Alone or assisted with water, plasma has proven itself to be one of the most efficient cutting processes for sheet, plate, tube, pipe, and profiles. Search this technology area for information on equipment, cutting tips, and gases.
July 11, 2013 | By Jim Colt
Initially used for nonferrous cutting operations, plasma developed into a useful means for cutting 2-D sheet and plate steel when the water-injected plasma process was developed in the late 1960s. As technology developments improved the edge quality, cutting speed, consumable parts life, and long-term operating cost, it became competitive with other thermal cutting processes. In recent years, improved control technology has enabled plasma to be a contender in the realm of 3-D cutting, making it an option for tube, pipe, and profiles.
Fabricators mark parts for various reasons using different technologies, each with its own benefits. This article describes several marking options and further discusses plasma marking.
February 1, 2013 | By Dan Davis
Penn Stainless Products, Quakertown, Pa., wanted to upgrade its plasma cutting operations so that it could cut thicker stainless steel plate. It found that plasma technology advancements could deliver the thicker cut and additional benefits as well.

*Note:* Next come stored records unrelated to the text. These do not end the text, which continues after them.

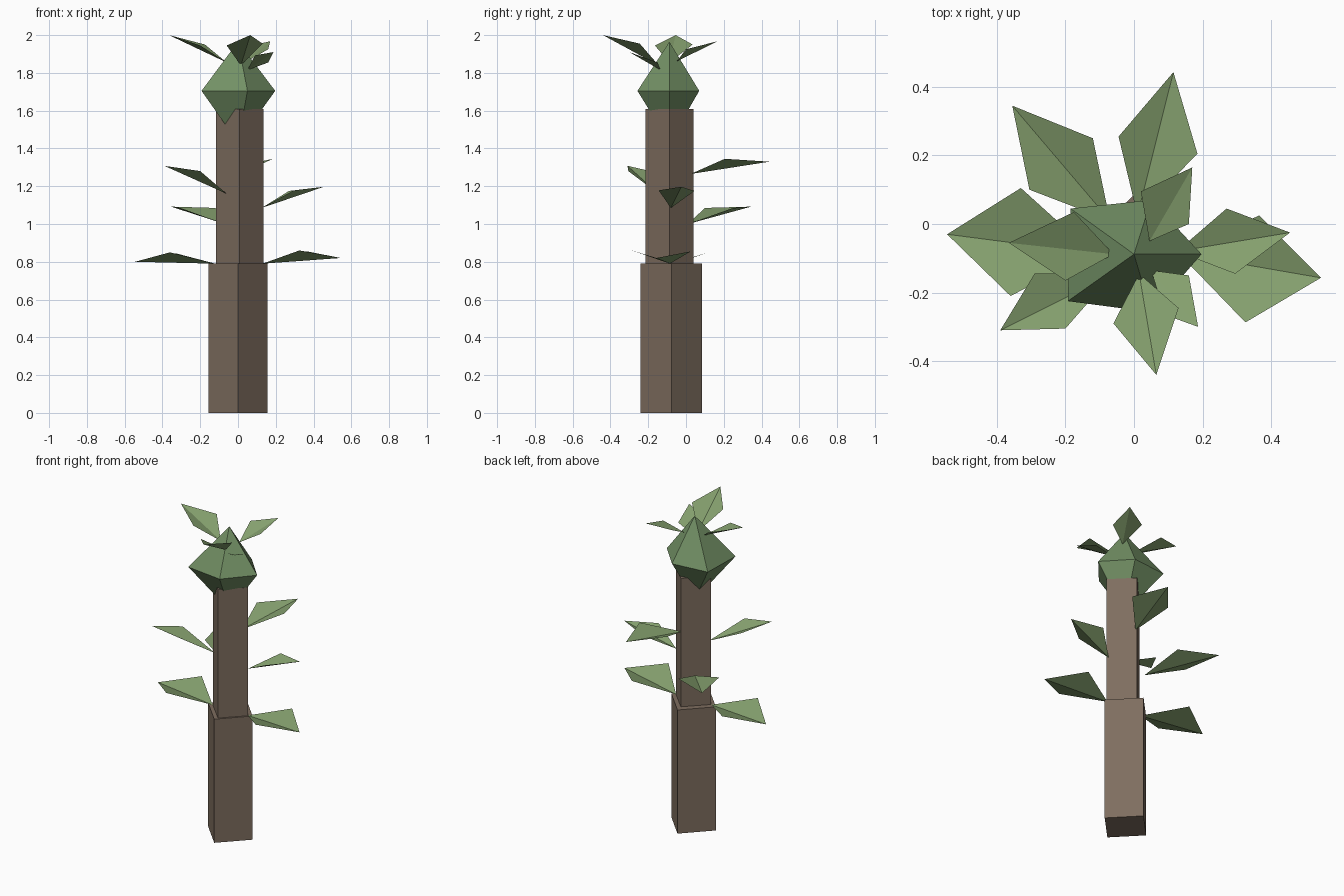
import bpy, bmesh
from mathutils import Vector


def material(name, rgb):
    m = bpy.data.materials.new(name)
    m.diffuse_color = (*rgb, 1)
    return m


BARK = material("bark", (0.21, 0.155, 0.115))
LEAF = material("leaf_green", (0.24, 0.36, 0.16))
CROWN = material("crown_green", (0.17, 0.28, 0.13))


def mesh_object(name, verts, faces, mat):
    me = bpy.data.meshes.new(name)
    me.from_pydata(verts, [], faces)
    me.materials.append(mat)
    ob = bpy.data.objects.new(name, me)
    bpy.context.collection.objects.link(ob)
    return ob


def block(name, x, y, rx, ry, z0, z1):
    """Square post turned so its corners point along the axes."""
    ring = [(x + rx, y), (x, y + ry), (x - rx, y), (x, y - ry)]
    verts = [(*p, z) for z in (z0, z1) for p in ring]
    sides = [(i, (i + 1) % 4, (i + 1) % 4 + 4, i + 4) for i in range(4)]
    mesh_object(name, verts, sides + [(3, 2, 1, 0), (4, 5, 6, 7)], BARK)


def leaf(name, base, side_a, side_b, tip):
    """Two triangles folded along the midrib, facing up."""
    n = (Vector(side_a) - Vector(base)).cross(Vector(tip) - Vector(base))
    if n.z > 0:
        side_a, side_b = side_b, side_a
    mesh_object(name, [base, side_a, tip, side_b], [(0, 2, 1), (0, 3, 2)], LEAF)


# Trunk in two stacked sections
block("lower_trunk", 0.0, -0.077, 0.157, 0.163, 0, 0.79)
block("upper_trunk", 0.009, -0.088, 0.125, 0.127, 0.79, 1.61)

# Five-sided crown with a point above and below
ring = [(0.197, -0.088), (0.05, 0.07), (-0.185, 0.045),
        (-0.193, -0.225), (0.05, -0.257)]
verts = [(*p, 1.705) for p in ring] + [(0, -0.088, 1.965), (0, -0.088, 1.43)]
faces = []
for i in range(5):
    j = (i + 1) % 5
    faces += [(i, j, 5), (j, i, 6)]
mesh_object("crown", verts, faces, CROWN)

# Leaves growing from the trunk: base, two sides, tip
leaf("low_left_leaf", (-0.12, -0.085, 0.79), (-0.33, 0.105, 0.845),
     (-0.36, -0.21, 0.85), (-0.545, -0.03, 0.80))
leaf("low_right_leaf", (0.13, -0.085, 0.79), (0.365, 0.025, 0.855),
     (0.325, -0.287, 0.86), (0.545, -0.157, 0.82))
leaf("back_left_leaf", (-0.07, 0.01, 1.0), (-0.12, 0.25, 1.085),
     (-0.305, 0.10, 1.085), (-0.355, 0.345, 1.092))
leaf("right_leaf", (0.125, -0.08, 1.085), (0.27, 0.045, 1.175),
     (0.295, -0.145, 1.178), (0.455, -0.025, 1.197))
leaf("front_left_leaf", (-0.06, -0.145, 1.16), (-0.29, -0.145, 1.27),
     (-0.2, -0.305, 1.28), (-0.39, -0.31, 1.308))
leaf("back_leaf", (0.01, 0.025, 1.265), (-0.045, 0.255, 1.335),
     (0.185, 0.205, 1.345), (0.115, 0.443, 1.33))

# Small leaves growing from the crown
leaf("crown_left_leaf", (-0.06, -0.088, 1.855), (-0.175, 0.035, 1.95),
     (-0.2, -0.165, 1.945), (-0.365, -0.055, 2.0))
leaf("crown_back_leaf", (0.045, -0.05, 1.86), (0.02, 0.095, 1.935),
     (0.16, 0.0, 1.925), (0.17, 0.165, 1.967))
leaf("crown_front_leaf", (0.015, -0.145, 1.84), (-0.06, -0.29, 1.945),
     (0.13, -0.245, 1.955), (0.065, -0.44, 2.0))
leaf("crown_right_leaf", (0.05, -0.135, 1.815), (0.16, -0.15, 1.855),
     (0.09, -0.265, 1.893), (0.187, -0.3, 1.91))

July 23, 2012 | By Michelle Avila
More welders are realizing the benefits of using plasma technology to perform gouging in heavy industrial applications where versatility, speed, and safety are important.
The methods used to shield the plasma arc from the atmosphere have evolved. The concept of using tap water to generate the secondary gas has been around for more than three decades, but high-precision plasma cutting using the nitrogen-water process was developed less than a decade ago.
January 4, 2012 | By Tim Heston
High-density plasma arc cutting can effectively cut thick plate. The most challenging aspect, in fact, is that initial pierce. To that end, a few basic strategies help overcome this challenge, allowing the plasma to pierce through inches of metal as effectively as possible.
December 1, 2011 | By Rodney Plowe
Como puede decírselo cualquier fabricante de metal, un taller es tan eficiente como todos sus procesos en conjunto—no sólo uno.
June 2, 2011 | By Rodney Plowe
Plasma beveling technology has progressed in recent years to the point where the degree of taper has been reduced greatly and the ability to achieve predictable results, cut after cut, is possible. Having said that, a knowledgeable equipment operator can have a tremendous impact on optimizing the equipment's performance.
June 1, 2010 | By Tim Heston
Galpin Auto Sports pushes the envelope when it comes to car customization, and plasma cutting helps the company push the limits.
May 4, 2010 | By Tim Heston
Combination machines have brought the done-in-one concept to the heavy plate fabricator's shop floor.
Time spent on extensive weld prep easily can eliminate any gains made from faster plasma cutting. Put another way, it doesn't matter how fast a plasma cuts if the resulting cut face can't be welded efficiently.
January 27, 2009 | By Michael Bishop
In any discussion about how to cut metal, plasma cutting is right up there with laser and waterjet. The technology gets a bad rap, though, when the discussion turns to cutting aluminum. There are five preconceptions that many fabricators have about turning to plasma to cut aluminum. But according to three experts, new plasma cutting systems produce good results on aluminum.
December 14, 2008 | By By Steve Hidden
With a plasma cutter and grinder, you can unleash your inner artist and create unique metal art. In words and images, this article describes how to select the equipment, create a template, set up the work area, make your cuts, and finish the project.
December 2, 2008 | By Jim Colt
Plasma cutting has come a long way since it was developed in the1950s. Includes a sidebar that reflects some tube and pipe trends and a maintenance sidebar.
September 16, 2008 | By Jim Colt
Plasma cutting is one of the most efficient ways to cut sheet and heavy plate, but that efficiency can evaporate quickly without proper consumable maintenance.